Josephus and the Theologies of Ancient Judaism (OUP) £47.99
Jonathan Klawans’s Josephus and the Theologies of Ancient Judaism cuts against the grain of rabbinic studies to establish the value of Flavius Josephus’s descriptions of the religious ideas of various Jewish sects for reconstructing the world of ideas (the theologies) at play in early Judaism. It is intended as a response to the prevalent approach to the study of early Judaism, which focuses on legal or halakhic issues rather than matters of religious belief. Klawans illuminates Josephus’s description of early Jewish sects (the Pharisees, Sadducees, and Essenes) against distinct bodies of literature including Rabbinic sources, Qumran scrolls, and wisdom literature, especially Ben Sira. He is also concerned to show how various beliefs operate in connection with historical events, from the Hasmonean rebellion to after the destruction of the Temple. He demonstrates, for example, that beliefs about resurrection may have been less a reaction to social or historical circumstances than scholars have claimed and that the destruction of the Temple in 70 CE may not have created such a severe theological crises as previously thought. He provides alternative explanations for beliefs about the afterlife and shows that the reaction to the Temple’s loss may have been more easily dealt with in terms of preexisting theological ideas and analogies. In each case, Klawans brings to the forefront Josephus’s own views about these matters and shows how they are important for a more balanced assessment of the history of early Judaism.
Aristotle on Perceiving Objects (OUP) Anna Marmodoro £47.99
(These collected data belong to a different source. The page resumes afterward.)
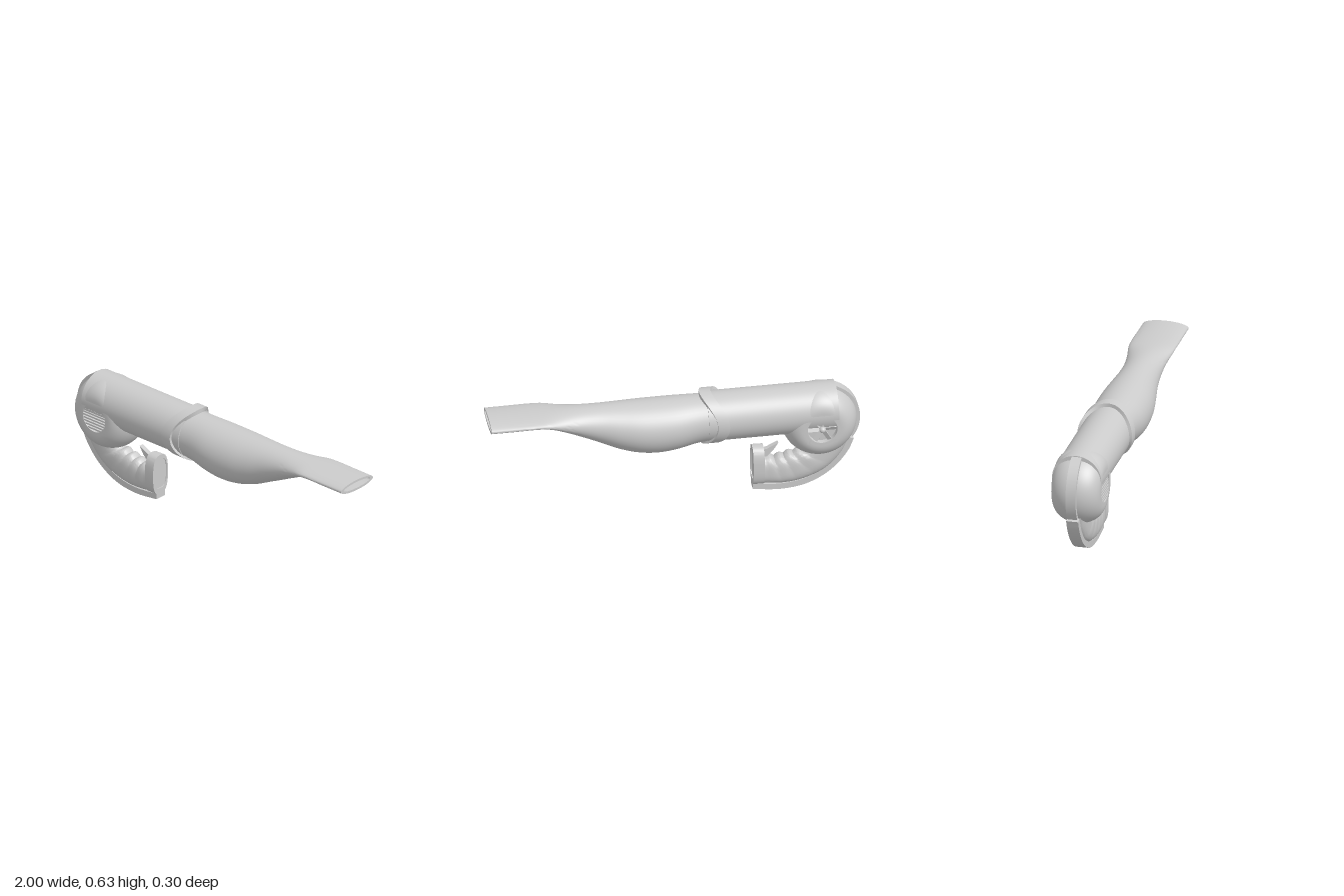
import * as THREE from 'three';
import { toCreasedNormals } from 'three/addons/utils/BufferGeometryUtils.js';

const V = (x, y, z = 0) => new THREE.Vector3(x, y, z);
const spline = (pts, n) => new THREE.CatmullRomCurve3(pts.map(p => V(...p))).getPoints(n);

// Closed section between a bottom and a top point, half width w, p < 1 gives a boxier outline
function section(bottom, top, w, p = 1, n = 48) {
  const c = bottom.clone().add(top).multiplyScalar(0.5);
  const up = top.clone().sub(c);
  const pow = t => Math.sign(t) * Math.abs(t) ** p;
  return Array.from({ length: n }, (_, j) => {
    const a = (j / n) * Math.PI * 2;
    const q = c.clone().addScaledVector(up, pow(Math.sin(a)));
    q.z = -w * pow(Math.cos(a));
    return q;
  });
}

// Skin a row of sections, optionally closing both ends
function loft(rings, capStart, capEnd, crease = 0.6) {
  const n = rings[0].length, pos = rings.flat().flatMap(p => p.toArray()), idx = [];
  for (let i = 0; i < rings.length - 1; i++)
    for (let j = 0; j < n; j++) {
      const k = (j + 1) % n, a = i * n + j, b = i * n + k;
      idx.push(a, b, b + n, a, b + n, a + n);
    }
  const cap = (i, flip) => {
    const c = rings[i].reduce((s, p) => s.add(p), V(0, 0)).divideScalar(n);
    const m = pos.length / 3;
    pos.push(...c.toArray());
    for (let j = 0; j < n; j++) {
      const a = i * n + j, b = i * n + (j + 1) % n;
      idx.push(m, ...(flip ? [b, a] : [a, b]));
    }
  };
  if (capStart) cap(0, true);
  if (capEnd) cap(rings.length - 1, false);
  const g = new THREE.BufferGeometry();
  g.setAttribute('position', new THREE.Float32BufferAttribute(pos, 3));
  g.setIndex(idx);
  return toCreasedNormals(g, crease);
}

// Flat outline extruded symmetrically about z = 0
function plate(points, width) {
  const shape = new THREE.Shape(points.map(p => new THREE.Vector2(p.x, p.y)));
  const g = new THREE.ExtrudeGeometry(shape, { depth: width, bevelEnabled: false });
  g.translate(0, 0, -width / 2);
  return toCreasedNormals(g, 0.6);
}

export function createModel() {
  const root = new THREE.Group();
  const mat = new THREE.MeshStandardMaterial({ color: 0xcccccc });
  const add = (name, geo, parent = root) => {
    const m = new THREE.Mesh(geo, mat);
    m.name = name;
    parent.add(m);
    return m;
  };

  // Straight blower tube
  const tube = new THREE.CylinderGeometry(0.135, 0.135, 0.7, 64);
  tube.rotateZ(Math.PI / 2).translate(-0.52, 0.48, 0);
  add('mainTube', tube);

  // Nozzle: bulges, then flattens into a wide open mouth
  const prof = spline([[-0.22, 0.35, 0.13], [-0.12, 0.342, 0.133], [0, 0.316, 0.147], [0.1, 0.307, 0.15],
    [0.2, 0.318, 0.145], [0.3, 0.348, 0.13], [0.4, 0.395, 0.113], [0.5, 0.443, 0.105], [0.6, 0.493, 0.11],
    [0.69, 0.538, 0.124], [0.75, 0.547, 0.126], [0.87, 0.546, 0.126], [1, 0.545, 0.125]], 60);
  const nozzle = prof.map(p => section(V(p.x, p.y), V(p.x, 0.605), p.z));
  nozzle.push(section(V(1, 0.558), V(1, 0.593), 0.102), section(V(0.55, 0.555), V(0.55, 0.594), 0.065));
  add('nozzle', loft(nozzle, false, true));

  // Collar: its ring sweeps back along both sides
  const collarRing = (x, r) => section(V(x, 0.485 - r), V(x, 0.485 + r), r, 1, 64).map(p => {
    p.x += 0.08 * ((p.y - 0.485) / r) ** 2;
    return p;
  });
  add('collar', loft([collarRing(-0.28, 0.125), collarRing(-0.28, 0.15),
    collarRing(-0.217, 0.15), collarRing(-0.217, 0.125)]));

  // Fan housing: rounded drum with a recess in each face
  const housing = new THREE.Group();
  housing.name = 'fanHousing';
  housing.position.set(-0.78, 0.41, 0);
  root.add(housing);
  const half = [[0, 0.105], [0.08, 0.105], [0.08, 0.134]];
  for (let i = 0; i <= 14; i++) {
    const a = (i / 14) * Math.PI / 2;
    half.push([0.1 + 0.103 * Math.sin(a), 0.134 * Math.cos(a)]);
  }
  const outline = [...half.map(([r, z]) => [r, -z]), ...half.slice(0, -1).reverse()];
  const drum = new THREE.LatheGeometry(outline.map(p => new THREE.Vector2(...p)), 72);
  add('drum', toCreasedNormals(drum.rotateX(Math.PI / 2), 0.6), housing);

  // Vent slats on the front
  for (let i = -4; i <= 4; i++) {
    const y = i * 0.0165;
    const w = 2 * Math.sqrt(0.08 ** 2 - y * y);
    add('ventSlat', new THREE.BoxGeometry(w, 0.009, 0.02), housing).position.set(0, y, 0.122);
  }
  for (const x of [-0.03, 0.03])
    add('ventBar', new THREE.BoxGeometry(0.006, 0.14, 0.01), housing).position.set(x, 0, 0.112);

  // Fan on the back
  const fan = new THREE.Group();
  fan.name = 'fan';
  fan.position.z = -0.122;
  housing.add(fan);
  for (let i = 0; i < 6; i++) {
    const arm = new THREE.Group();
    arm.rotation.z = (i / 6) * Math.PI * 2;
    fan.add(arm);
    const blade = add('fanBlade', new THREE.BoxGeometry(0.068, 0.026, 0.004), arm);
    blade.position.x = 0.044;
    blade.rotation.x = 0.5;
  }
  add('fanHub', new THREE.SphereGeometry(0.018, 24, 16), fan).position.z = -0.01;

  // Rib over the rear of the housing
  const arc = r => Array.from({ length: 33 }, (_, i) => {
    const a = (113 + (i / 32) * 102) * Math.PI / 180;
    return V(-0.782 + r * Math.cos(a), 0.41 + r * Math.sin(a));
  });
  add('rearRib', plate([...arc(0.218), ...arc(0.17).reverse()], 0.055));

  // Curved handle with finger grooves on its inner edge
  const N = 72;
  const outer = spline([[-0.945, 0.28], [-0.91, 0.205], [-0.85, 0.13], [-0.78, 0.08], [-0.68, 0.043],
    [-0.58, 0.032], [-0.46, 0.042]], N);
  const inner = spline([[-0.78, 0.32], [-0.73, 0.25], [-0.69, 0.215], [-0.65, 0.205], [-0.6, 0.195],
    [-0.54, 0.183], [-0.46, 0.205]], N);
  const grip = outer.map((o, i) => {
    const q = inner[i];
    const bump = q.x > -0.69 && q.x < -0.49 ? Math.abs(Math.sin((q.x + 0.69) / 0.05 * Math.PI)) : 0;
    q.y += 0.014 * bump;
    return section(o, q, 0.055 + 0.002 * bump, 0.75);
  });
  add('handle', loft(grip, true, true, 0.9));

  // End cap of the handle with a shallow inset panel
  const end = (x, b, t, w) => section(V(x, b), V(x, t), w, 0.72);
  add('handleEndCap', loft([end(-0.482, 0.036, 0.264, 0.058), end(-0.422, 0.036, 0.266, 0.058),
    end(-0.422, 0.07, 0.242, 0.048), end(-0.427, 0.07, 0.242, 0.048)], true, true));

  // Rib along the outside of the handle
  const ribOut = spline([[-0.965, 0.275], [-0.935, 0.205], [-0.875, 0.125], [-0.8, 0.063], [-0.7, 0.017],
    [-0.57, 0], [-0.422, 0.014]], 40);
  const ribIn = spline([[-0.935, 0.285], [-0.905, 0.225], [-0.855, 0.15], [-0.78, 0.09], [-0.69, 0.05],
    [-0.57, 0.034], [-0.422, 0.046]], 40);
  add('handleRib', plate([...ribOut, ...ribIn.reverse()], 0.066));

  // Trigger
  add('trigger', plate([V(-0.562, 0.277), V(-0.535, 0.235), V(-0.5, 0.2), V(-0.47, 0.2),
    V(-0.47, 0.24), V(-0.5, 0.247)], 0.026));

  return root;
}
How can we explain the structure of perceptual experience? What is it that we perceive? How is it that we perceive objects and not disjoint arrays of properties? By which sense or senses do we perceive objects? Are our five senses sufficient for the perception of objects? Aristotle investigated these questions by means of the metaphysical modeling of the unity of the perceptual faculty and the unity of experiential content. His account remains fruitful-but also challenging-even for contemporary philosophy. This book offers a reconstruction of the six metaphysical models Aristotle offered to address these and related questions, focusing on their metaphysical underpinning in his theory of causal powers. By doing so, the book brings out what is especially valuable and even surprising about the topic: the core principles of Aristotle’s metaphysics of perception are fundamentally different from those of his metaphysics of substance. Yet, for precisely this reason, his models of perceptual content are unexplored territory. This book breaks new ground in offering an understanding of Aristotle’s metaphysics of the content of perceptual experience and of the composition of the perceptual faculty.